28 Feb 2021

How to Generate a Vanity Algorand Address

A vanity address is an address that has been generated such that it has some recognizable pattern. For example, if you want to accept Algorand at your business, you could generate a wallet whose address resembles or matches a portion of your business name. Personally, I have an address which matches my nickname, which is quite nice.

To generate addresses, I created this Go program (Repo can be found here).

package main

import (

func main() {
    walletChan := make(chan string)
    pattern := os.Args[1]
    for i := 0; i < runtime.NumCPU(); i++ {
        go func() {
            for {
                account := crypto.GenerateAccount()
                go func(acc crypto.Account) {
                    m, _ := mnemonic.FromPrivateKey(acc.PrivateKey)
                    wallet := fmt.Sprintf("%s:%s\n", acc.Address, m)
                    matched, _ := regexp.MatchString(pattern, wallet)
                    if matched {
                        walletChan <- wallet



This script is made available under the 0-clause BSD license

To run this program, you must have Go installed on your machine. I will assume you have it installed for this post. If you need help installing it, you can reach out to me, and I will try to help you get set up.

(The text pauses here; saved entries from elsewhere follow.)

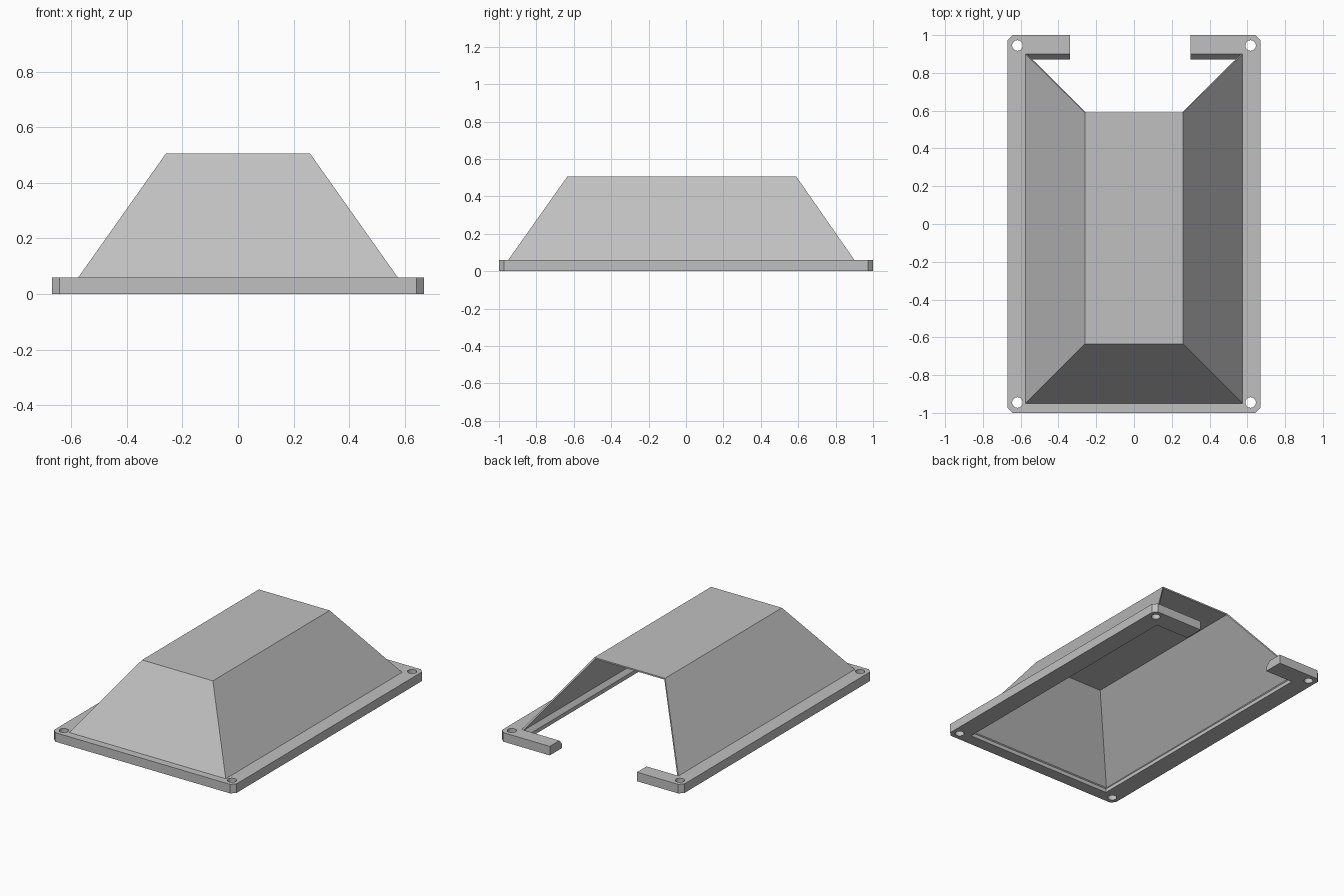
import bpy, bmesh, math

old = bpy.data.objects.get("Cube")
if old:
    bpy.data.objects.remove(old, do_unlink=True)

grey = bpy.data.materials.new("light_grey")
grey.use_nodes = True
colour = (0.53, 0.53, 0.53, 1)
grey.diffuse_color = colour
grey.node_tree.nodes["Principled BSDF"].inputs["Base Color"].default_value = colour


def make(name, bm):
    mesh = bpy.data.meshes.new(name)
    bm.to_mesh(mesh)
    bm.free()
    mesh.materials.append(grey)
    ob = bpy.data.objects.new(name, mesh)
    bpy.context.collection.objects.link(ob)
    return ob


def rect(x, front, back, z):
    return [(-x, front, z), (x, front, z), (x, back, z), (-x, back, z)]


def loft(name, rings, closed=True, skip=None):
    """Join stacked outlines; cap the top, and the bottom when closed."""
    bm = bmesh.new()
    loops = [[bm.verts.new(p) for p in ring] for ring in rings]
    n = len(loops[0])
    for a, b in zip(loops, loops[1:]):
        for i in range(n):
            if i != skip:
                j = (i + 1) % n
                bm.faces.new((a[i], a[j], b[j], b[i]))
    bm.faces.new(loops[-1])
    if closed:
        bm.faces.new(loops[0][::-1])
    return make(name, bm)


def apply_modifiers(ob):
    graph = bpy.context.evaluated_depsgraph_get()
    mesh = bpy.data.meshes.new_from_object(ob.evaluated_get(graph))
    ob.modifiers.clear()
    ob.data = mesh


def cut(ob, cutter):
    mod = ob.modifiers.new("cut", "BOOLEAN")
    mod.operation = "DIFFERENCE"
    mod.solver = "EXACT"
    mod.object = cutter
    apply_modifiers(ob)
    bpy.data.objects.remove(cutter, do_unlink=True)


# Base flange with clipped corners
X, Y, C, H = 0.67, 1.0, 0.027, 0.06
outline = [(C - X, -Y), (X - C, -Y), (X, C - Y), (X, Y - C),
           (X - C, Y), (C - X, Y), (-X, Y - C), (-X, C - Y)]
flange = loft("base_flange", [[(x, y, z) for x, y in outline] for z in (0, H)])

# Central opening with a bevelled upper lip
cut(flange, loft("opening_cutter", [
    rect(0.545, -0.92, 0.87, -0.1), rect(0.545, -0.92, 0.87, 0.025),
    rect(0.575, -0.95, 0.90, H), rect(0.575, -0.95, 0.90, 0.1)]))

# Gap in the back rail
gap = [(-0.34, 0.8), (0.30, 0.8), (0.30, 1.1), (-0.34, 1.1)]
cut(flange, loft("gap_cutter", [[(x, y, z) for x, y in gap] for z in (-0.1, 0.2)]))

# Screw holes in the corners
for sx in (-1, 1):
    for sy in (-1, 1):
        circle = [(sx * 0.617 + 0.028 * math.cos(k * math.tau / 32),
                   sy * 0.945 + 0.028 * math.sin(k * math.tau / 32)) for k in range(32)]
        cut(flange, loft("hole_cutter", [[(x, y, z) for x, y in circle] for z in (-0.1, 0.2)]))

# Thin tapered hood, open at the back and underneath
hood = loft("tapered_hood", [rect(0.575, -0.95, 0.90, H), rect(0.26, -0.635, 0.59, 0.505)],
            closed=False, skip=2)
wall = hood.modifiers.new("wall", "SOLIDIFY")
wall.thickness = 0.01
wall.offset = -1
wall.use_even_offset = True
apply_modifiers(hood)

You can install this by running the following command, which should automatically build and install the dependencies.

$ go install

If you have go installed properly, this should add the vawg binary to your $PATH. You can then generate a wallet by passing a regular expression as an argument. Here is an example of running the program:

$ vawg "^H[E3]LL[0O]"
H3LLOVA5RAKHN5ZDL6TMO5UF3XH5VS4UWELAL7UUFWKO6NUFALLK3BPM3I:number frog indicate over verb stable ignore salute leopard loop merit neither attract wrap assume pluck rely firm album deny shield dumb visit absent canal

I advise against using this wallet since I posted it on the internet.

This took about two minutes to run on my machine with a Ryzen 7 3700X. If it seems to hang and eat up a lot of CPU, that means it’s working :)

A few things to note:

  • Wallet addresses are in full caps, so if you do not pass it a full caps string it will never find a wallet.
  • The regular expression matches against the whole output. The ^ means that it should match against the beginning of the output. This is usually what you want.
  • Since it uses regular expressions, you could increase the results you would accept (and potentially cut down on search time) by providing accepted alternatives. This is shown in the example, where a 3 is accepted in place of an E, and a 0 would be accepted in place of an O.

The seed phrase (the sequence of words after the “:”) can be used to add the wallet to whatever wallet app you use.